Thursday, July 7, 2011

Cy Twombly

Every now and then I realize that I am totally in step with the Mainstream Art World.  Today that came about as I read the obituary for Cy Twombly.  What aligns me and the MAW is that we both thought at first that Twombly was a non-event, an overrated scribbler, but as the years passed came to see him far more positively.

My first exposure to Twombly came in Houston, when on furlough one afternoon from the International Quilt Festival we visited the Menil Museum and saw the separate pavilion dedicated to his work.  I didn't really understand it; although some of the works were sumptuous and beautiful, my general impression was of dirty, smudged white canvas, messy paint blobs and jittery little pencil marks way too small for their backgrounds.  But as I've seen more Twomblys in other museums as well as on revisits to the Menil, they've grown on me.

Twombly, in front of his painting Say Goodbye, Catullus, to the Shores of Asia Minor, at the Twombly Gallery in Houston. 

Twombly liked to use words as a way to quickly invoke a subject or presence without it overwhelming the composition -- as in this detail from School of Fontainebleau, 1960, at Hamburger Bahnhof Museum, Berlin.

Apollo and the Artist

The obituary explains that Twombly used to practice drawing in the dark "to try to lose techniques he had learned in art classes and to express himself more instinctively."
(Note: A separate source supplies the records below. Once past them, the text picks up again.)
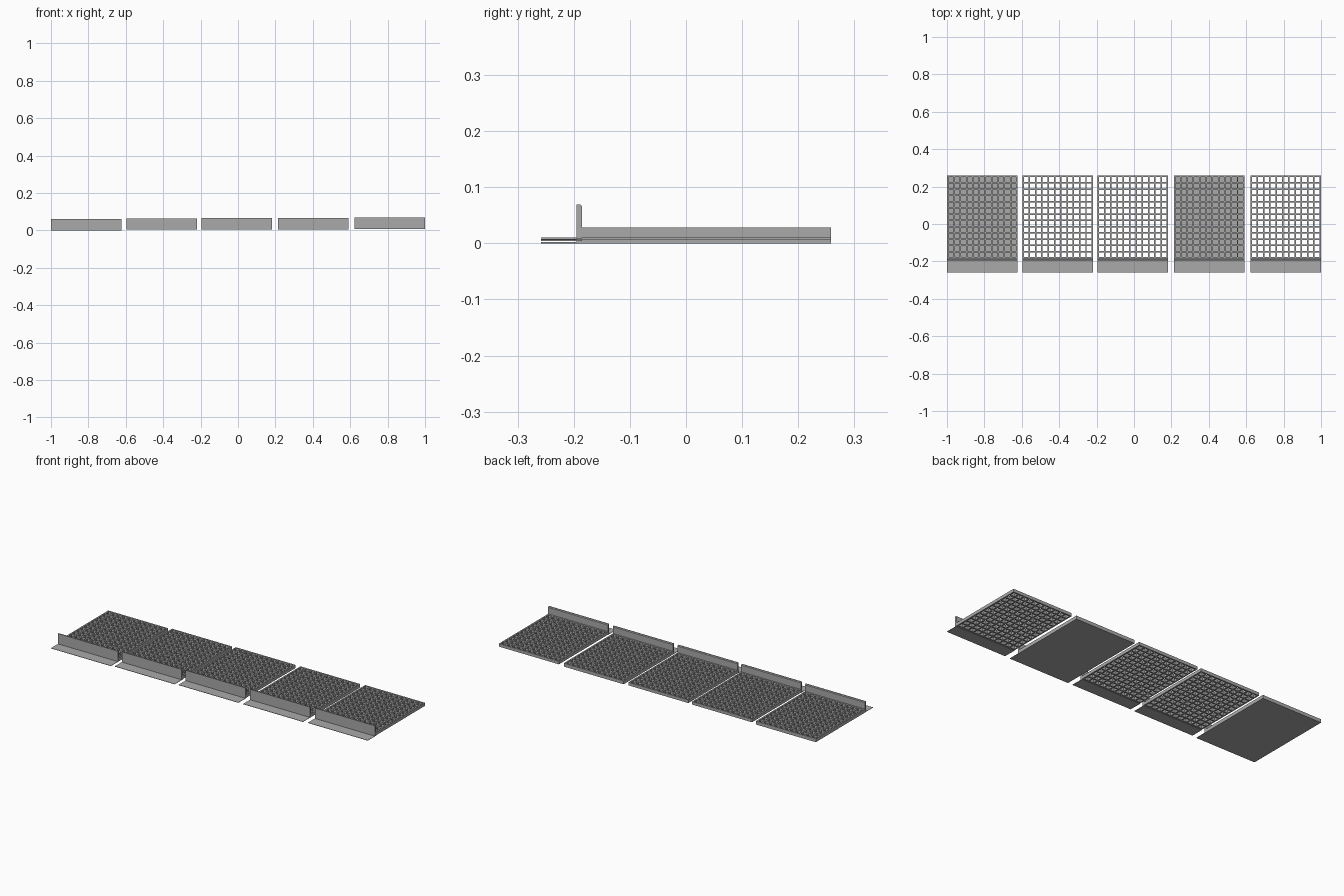
import bpy
import bmesh

cube = bpy.data.objects.get("Cube")
if cube:
    bpy.data.objects.remove(cube, do_unlink=True)

grey = bpy.data.materials.new("mid_grey")
grey.use_nodes = True
grey.diffuse_color = (0.4, 0.4, 0.4, 1)
grey.node_tree.nodes["Principled BSDF"].inputs["Base Color"].default_value = (0.4, 0.4, 0.4, 1)

WIDTH = 0.378
FRONT, KICK_FRONT, KICK_BACK, BACK = -0.258, -0.195, -0.185, 0.258
SHEET = 0.002          # thickness of the lip and the backing sheet
GRATE_TOP = 0.0195
KICK_TOP = 0.061
BAR = 0.008
COLS, ROWS = 11, 13


def finish(name, bm):
    bmesh.ops.recalc_face_normals(bm, faces=bm.faces)
    mesh = bpy.data.meshes.new(name)
    bm.to_mesh(mesh)
    bm.free()
    mesh.materials.append(grey)
    return mesh


def extrude_profile(name, points):
    """Extrude a (y, z) outline across the panel width."""
    bm = bmesh.new()
    face = bm.faces.new([bm.verts.new((-WIDTH / 2, y, z)) for y, z in points])
    new = bmesh.ops.extrude_face_region(bm, geom=[face])["geom"]
    verts = [g for g in new if isinstance(g, bmesh.types.BMVert)]
    bmesh.ops.translate(bm, vec=(WIDTH, 0, 0), verts=verts)
    return finish(name, bm)


def make_grating(name):
    """Grid of cells, inset and opened, then thickened downwards."""
    depth = BACK - KICK_BACK
    hx, hy = (WIDTH - BAR) / 2, (depth - BAR) / 2
    bm = bmesh.new()
    bmesh.ops.create_grid(bm, x_segments=COLS, y_segments=ROWS, size=1)
    bmesh.ops.scale(bm, vec=(hx, hy, 1), verts=bm.verts)
    holes = list(bm.faces)
    bmesh.ops.inset_individual(bm, faces=holes, thickness=BAR / 2, use_even_offset=True)
    bmesh.ops.delete(bm, geom=holes, context="FACES")
    # Widen the outer rim to a full bar
    for v in bm.verts:
        if abs(v.co.x) > hx - 0.001:
            v.co.x *= WIDTH / 2 / hx
        if abs(v.co.y) > hy - 0.001:
            v.co.y *= depth / 2 / hy
    new = bmesh.ops.extrude_face_region(bm, geom=list(bm.faces), use_keep_orig=True)["geom"]
    verts = [g for g in new if isinstance(g, bmesh.types.BMVert)]
    bmesh.ops.translate(bm, vec=(0, 0, GRATE_TOP - SHEET), verts=verts)
    bmesh.ops.translate(bm, vec=(0, (BACK + KICK_BACK) / 2, SHEET), verts=bm.verts)
    return finish(name, bm)


def angle_profile(back):
    """Flat lip or full sheet with an upright kick plate, bevelled at its top rear."""
    points = [(FRONT, 0), (back, 0), (back, SHEET)]
    if back > KICK_BACK:
        points.append((KICK_BACK, SHEET))
    return points + [(KICK_BACK, KICK_TOP - 0.004), (KICK_BACK - 0.004, KICK_TOP),
                     (KICK_FRONT, KICK_TOP), (KICK_FRONT, SHEET), (FRONT, SHEET)]


grating = make_grating("grating")
open_tray = extrude_profile("kick_plate", angle_profile(KICK_BACK))
solid_tray = extrude_profile("backed_kick_plate", angle_profile(BACK))

# Panels from right to left: centre x, base height, base type
panels = [(-0.811, 0, solid_tray), (-0.408, 0.004, open_tray), (-0.006, 0.006, open_tray),
          (0.402, 0.006, solid_tray), (0.811, 0.0085, open_tray)]
for i, (x, z, tray) in enumerate(panels, 1):
    for mesh in (grating, tray):
        obj = bpy.data.objects.new(f"{mesh.name}_{i}", mesh)
        obj.location = (x, 0, z)
        bpy.context.collection.objects.link(obj)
I like that concept.  It makes me feel less inadequate because I can't draw; just one less thing to unlearn in the dark.

1 comment:

  1. I love the concept of drawing in the dark and "trying to lose techniques etc. and learn to express himself more instinctively." I think we could all benefit from that concept regardless of the processes we use. Twombly added a fresh and unique voice to the mix.